Starting at the first line of the data and ending at the line with "SLOPE = 0.27", copy each line exactly. Include both of those lines, but no pictures.

◇ ◇ ◇ ◇

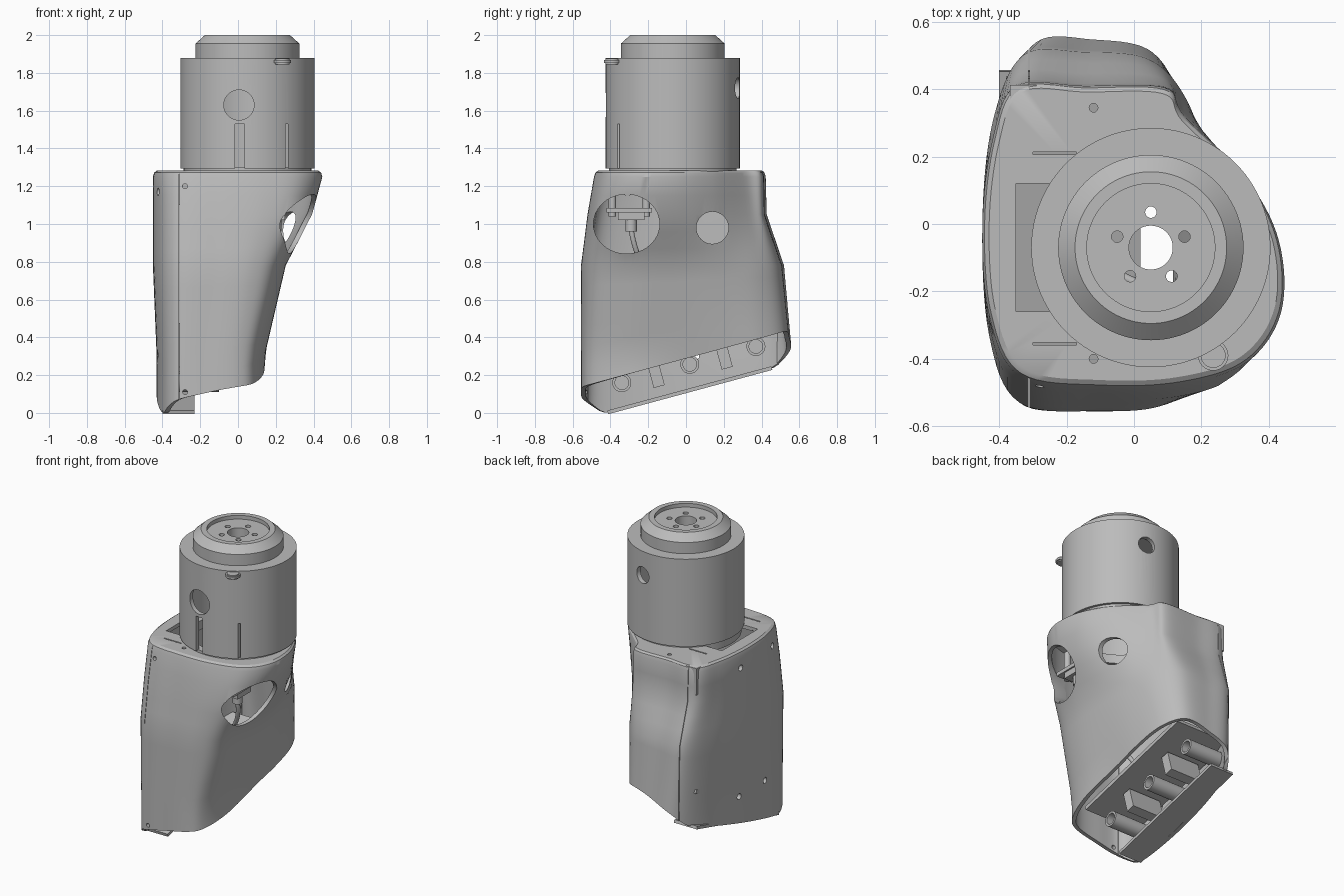
import bpy, bmesh, math
from mathutils import Matrix, Vector

cube = bpy.data.objects.get("Cube")
if cube:
    bpy.data.objects.remove(cube, do_unlink=True)

grey = bpy.data.materials.new("plain_grey")
grey.use_nodes = True
GREY = (0.5, 0.5, 0.5, 1)
grey.diffuse_color = GREY
next(n for n in grey.node_tree.nodes if n.type == 'BSDF_PRINCIPLED').inputs["Base Color"].default_value = GREY

CX, CY = 0.05, -0.07  # turret axis
SLOPE = 0.27  # rise of the lower opening towards the back
TILT = math.atan(SLOPE)


def finish(name, bm):
    mesh = bpy.data.meshes.new(name)
    bm.to_mesh(mesh)
    bm.free()
    mesh.materials.append(grey)
    ob = bpy.data.objects.new(name, mesh)
    bpy.context.collection.objects.link(ob)
    return ob


def smooth(ob, angle=32):
    bpy.ops.object.select_all(action='DESELECT')
    ob.select_set(True)
    bpy.context.view_layer.objects.active = ob
    bpy.ops.object.shade_smooth_by_angle(angle=math.radians(angle))


def bake(ob):
    """Apply all modifiers."""
    deps = bpy.context.evaluated_depsgraph_get()
    mesh = bpy.data.meshes.new_from_object(ob.evaluated_get(deps))
    ob.modifiers.clear()
    ob.data = mesh


def cut(ob, bm):
    cutter = finish("cutter", bm)
    cutter.hide_render = True
    mod = ob.modifiers.new("cut", 'BOOLEAN')
    mod.operation, mod.solver, mod.object = 'DIFFERENCE', 'EXACT', cutter
    bake(ob)
    bpy.data.objects.remove(cutter, do_unlink=True)


def box(bm, lo, hi, tilt=0):
    lo, hi = Vector(lo), Vector(hi)
    bmesh.ops.create_cube(bm, size=1, matrix=Matrix.Translation((lo + hi) / 2)
                          @ Matrix.Rotation(tilt, 4, 'X') @ Matrix.Diagonal((*(hi - lo), 1)))


def rod(bm, a, b, r, seg=32, squash=(1, 1)):
    a, b = Vector(a), Vector(b)
    turn = (b - a).to_track_quat('Z', 'Y').to_matrix().to_4x4()
    bmesh.ops.create_cone(bm, cap_ends=True, segments=seg, radius1=r, radius2=r, depth=(b - a).length,
                          matrix=Matrix.Translation((a + b) / 2) @ turn @ Matrix.Diagonal((*squash, 1, 1)))


def lathe(bm, profile, seg=96):
    rings = [[bm.verts.new((CX + r * math.cos(t), CY + r * math.sin(t), z))
              for t in (math.tau * i / seg for i in range(seg))] for r, z in profile]
    for a, b in zip(rings, rings[1:] + rings[:1]):
        for i in range(seg):
            j = (i + 1) % seg
            bm.faces.new((a[i], a[j], b[j], b[i]))
    bmesh.ops.recalc_face_normals(bm, faces=bm.faces)


# Housing cross-sections, anticlockwise from the left side
SECTIONS = {
    0.3: [(-.43, 0), (-.41, -.35), (-.34, -.53), (-.16, -.555), (0, -.545), (.085, -.48), (.135, -.3),
          (.14, -.03), (.14, .2), (.12, .4), (.04, .53), (-.12, .557), (-.29, .54), (-.39, .35)],
    0.78: [(-.45, 0), (-.43, -.33), (-.34, -.53), (-.1, -.555), (.08, -.54), (.195, -.465), (.245, -.28),
           (.25, -.05), (.22, .18), (.15, .38), (.04, .49), (-.15, .51), (-.33, .5), (-.42, .3)],
    1.05: [(-.45, 0), (-.43, -.3), (-.34, -.49), (-.1, -.52), (.14, -.51), (.305, -.445), (.385, -.28),
           (.38, -.05), (.3, .15), (.15, .34), (.085, .41), (-.15, .415), (-.35, .415), (-.42, .25)],
    1.25: [(-.45, 0), (-.43, -.27), (-.34, -.45), (-.1, -.485), (.14, -.475), (.335, -.41), (.437, -.26),
           (.43, -.05), (.33, .14), (.15, .32), (.09, .405), (-.15, .41), (-.35, .41), (-.42, .25)],
}


def spline(points, steps=8):
    pts, out = [Vector(p) for p in points], []
    n = len(pts)
    for i in range(n):
        a, b, c, d = (pts[(i + k) % n] for k in (-1, 0, 1, 2))
        for s in range(steps):
            t = s / steps
            out.append(b + (c - a) * t / 2 + (a * 2 - b * 5 + c * 4 - d) * t * t / 2
                       + (b * 3 - a - c * 3 + d) * t ** 3 / 2)
    return out


RINGS = {z: spline(p) for z, p in SECTIONS.items()}
LEVELS = sorted(RINGS)
COUNT = len(RINGS[LEVELS[0]])


def outline(i, z):
    k = sum(z > v for v in LEVELS[1:-1])
    lo, hi = LEVELS[k], LEVELS[k + 1]
    return RINGS[lo][i].lerp(RINGS[hi][i], max(0, z - lo) / (hi - lo))


def rim_height(x, y):
    """Height of the slanted lower opening."""
    t = min(max((x + .4) / .45, 0), 1)
    t = t * t * (3 - 2 * t)
    return .18 * t + SLOPE * (y + .4) + (1 - t) * (.9 * max(0, -.43 - y) + .6 * max(0, y - .48))


# Housing shell: lofted from the slanted rim to the top plate
rows = []
for s in range(7):
    row = []
    for i in range(COUNT):
        rim = max(.003, rim_height(*RINGS[.3][i]))
        z = rim + (.78 - rim) * s / 6
        row.append((*outline(i, z), z))
    rows.append(row)
for z in (.87, .96, 1.05, 1.15, 1.25):
    rows.append([(*outline(i, z), z) for i in range(COUNT)])
for z, shrink in ((1.272, .985), (1.282, .955)):
    rows.append([(*(outline(i, 1.25) * shrink), z) for i in range(COUNT)])
inner = []
for x, y, z in rows[-1]:
    away = Vector((x - CX, y - CY)).normalized() * .325
    inner.append((CX + away.x, CY + away.y, z))
rows.append(inner)
bm = bmesh.new()
grid = [[bm.verts.new(p) for p in row] for row in rows]
for a, b in zip(grid, grid[1:]):
    for i in range(COUNT):
        j = (i + 1) % COUNT
        bm.faces.new((a[i], a[j], b[j], b[i]))
housing = finish("housing_shell", bm)
solid = housing.modifiers.new("wall", 'SOLIDIFY')
solid.thickness, solid.offset = .025, -1
bake(housing)

# Housing openings: window, round port, top pocket, slots and screw holes
bm = bmesh.new()
rod(bm, (.1, -.315, 1), (.7, -.315, 1), 1, 48, (.175, .157))
cut(housing, bm)
bm = bmesh.new()
rod(bm, (.12, .14, .98), (.7, .14, .98), .085, 48)
box(bm, (-.35, -.26, 1.2), (-.2, .12, 1.4))
for y in (.345, -.4):
    rod(bm, (-.12, y, 1.2), (-.12, y, 1.4), .013, 16)
for y in (.21, -.355):
    box(bm, (-.3, y - .004, 1.2), (-.17, y + .004, 1.4))
for y, z in ((.06, 1.17), (-.31, 1.17), (.05, .3), (-.23, .3)):
    rod(bm, (-.6, y, z), (-.33, y, z), .02, 20)
for z in (1.2, .11):
    rod(bm, (-.28, -.7, z), (-.28, -.4, z), .013, 16)
cut(housing, bm)
# Seam of the side cover
bm = bmesh.new()
box(bm, (-.313, -.8, -.2), (-.31, .8, 1.265))
cut(housing, bm)
smooth(housing)

# Corner block beside the cover
bm = bmesh.new()
box(bm, (-.368, .3, 1.1), (-.29, .412, 1.277))
finish("corner_block", bm)

# Floor lip along the foot of the cover
bm = bmesh.new()
box(bm, (-.4, -.43, .11), (-.23, .47, .13), TILT)
finish("cover_floor", bm)

# Turret: hollow lathed drum with stepped, chamfered cap
bm = bmesh.new()
lathe(bm, [(.355, 1.295), (.355, 1.88), (.275, 1.88), (.275, 1.955), (.225, 2), (.19, 2), (.19, 1.975),
           (.065, 1.975), (.065, 1.9), (.23, 1.9), (.23, 1.84), (.325, 1.84), (.325, 1.295)])
turret = finish("turret_drum", bm)
bm = bmesh.new()
for k in range(5):
    t = math.radians(90 + 72 * k)
    x, y = CX + .105 * math.cos(t), CY + .105 * math.sin(t)
    rod(bm, (x, y, 1.8), (x, y, 2.1), .017, 20)
rod(bm, (.005, -.6, 1.63), (.005, -.2, 1.63), .08, 40)
t = math.radians(77)
aim = Vector((math.cos(t), math.sin(t), 0))
hub = Vector((CX, CY, 1.72))
rod(bm, hub + aim * .2, hub + aim * .5, .055, 32)
box(bm, (-.017, -.6, 1.2), (.035, -.3, 1.53))
box(bm, (.252, -.5, 1.2), (.264, -.3, 1.53))
cut(turret, bm)
smooth(turret)

# Bearing neck between drum and housing
bm = bmesh.new()
lathe(bm, [(.338, 1.24), (.338, 1.3), (.29, 1.3), (.29, 1.24)])
smooth(finish("bearing_neck", bm))

# Flat knob on the drum
bm = bmesh.new()
rod(bm, (.235, -.39, 1.845), (.235, -.39, 1.875), .045)
bmesh.ops.bevel(bm, geom=[e for e in bm.edges if abs(e.verts[0].co.z - e.verts[1].co.z) < .001],
                offset=.008, segments=2, affect='EDGES')
smooth(finish("drum_knob", bm))

# Slanted tray with clamps inside the lower opening
bm = bmesh.new()
box(bm, (-.38, -.45, .335), (.02, .45, .36), TILT)
for y in (-.16, .2):
    z = .17 + SLOPE * (y + .15)
    box(bm, (-.33, y - .03, z - .03), (-.09, y + .03, z + .11), TILT)
finish("clamp_tray", bm)
for k, y in enumerate((-.34, .02, .37)):
    z = .16 + SLOPE * (y + .34)
    bm = bmesh.new()
    rod(bm, (-.36, y, z), (-.1, y, z), .05)
    box(bm, (-.3, y - .085, z + .03), (-.12, y + .085, z + .1), TILT)
    clamp = finish(f"clamp_{k + 1}", bm)
    bm = bmesh.new()
    rod(bm, (-.24, y, z), (0, y, z), .036)
    cut(clamp, bm)
    smooth(clamp)

# Fitting and hose behind the window
bm = bmesh.new()
box(bm, (.14, -.42, 1.06), (.26, -.18, 1.085))
box(bm, (.15, -.36, 1.02), (.25, -.22, 1.06))
rod(bm, (.2, -.29, .96), (.2, -.29, 1.02), .03)
for y in (-.39, -.21):
    rod(bm, (.2, y, 1.04), (.2, y, 1.23), .02)
smooth(finish("window_fitting", bm))
curve = bpy.data.curves.new("hose", 'CURVE')
curve.dimensions, curve.bevel_depth, curve.bevel_resolution = '3D', .014, 3
path = curve.splines.new('NURBS')
hose = [(.2, -.29, .97), (.2, -.28, .9), (.17, -.24, .8), (.05, -.2, .65), (-.15, -.1, .4)]
path.points.add(len(hose) - 1)
for p, co in zip(path.points, hose):
    p.co = (*co, 1)
path.use_endpoint_u = True
curve.materials.append(grey)
bpy.context.collection.objects.link(bpy.data.objects.new("hose", curve))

◇ ◇ ◇ ◇

» **YOUR SOLUTION**:
import bpy, bmesh, math
from mathutils import Matrix, Vector

cube = bpy.data.objects.get("Cube")
if cube:
    bpy.data.objects.remove(cube, do_unlink=True)

grey = bpy.data.materials.new("plain_grey")
grey.use_nodes = True
GREY = (0.5, 0.5, 0.5, 1)
grey.diffuse_color = GREY
next(n for n in grey.node_tree.nodes if n.type == 'BSDF_PRINCIPLED').inputs["Base Color"].default_value = GREY

CX, CY = 0.05, -0.07  # turret axis
SLOPE = 0.27  # rise of the lower opening towards the back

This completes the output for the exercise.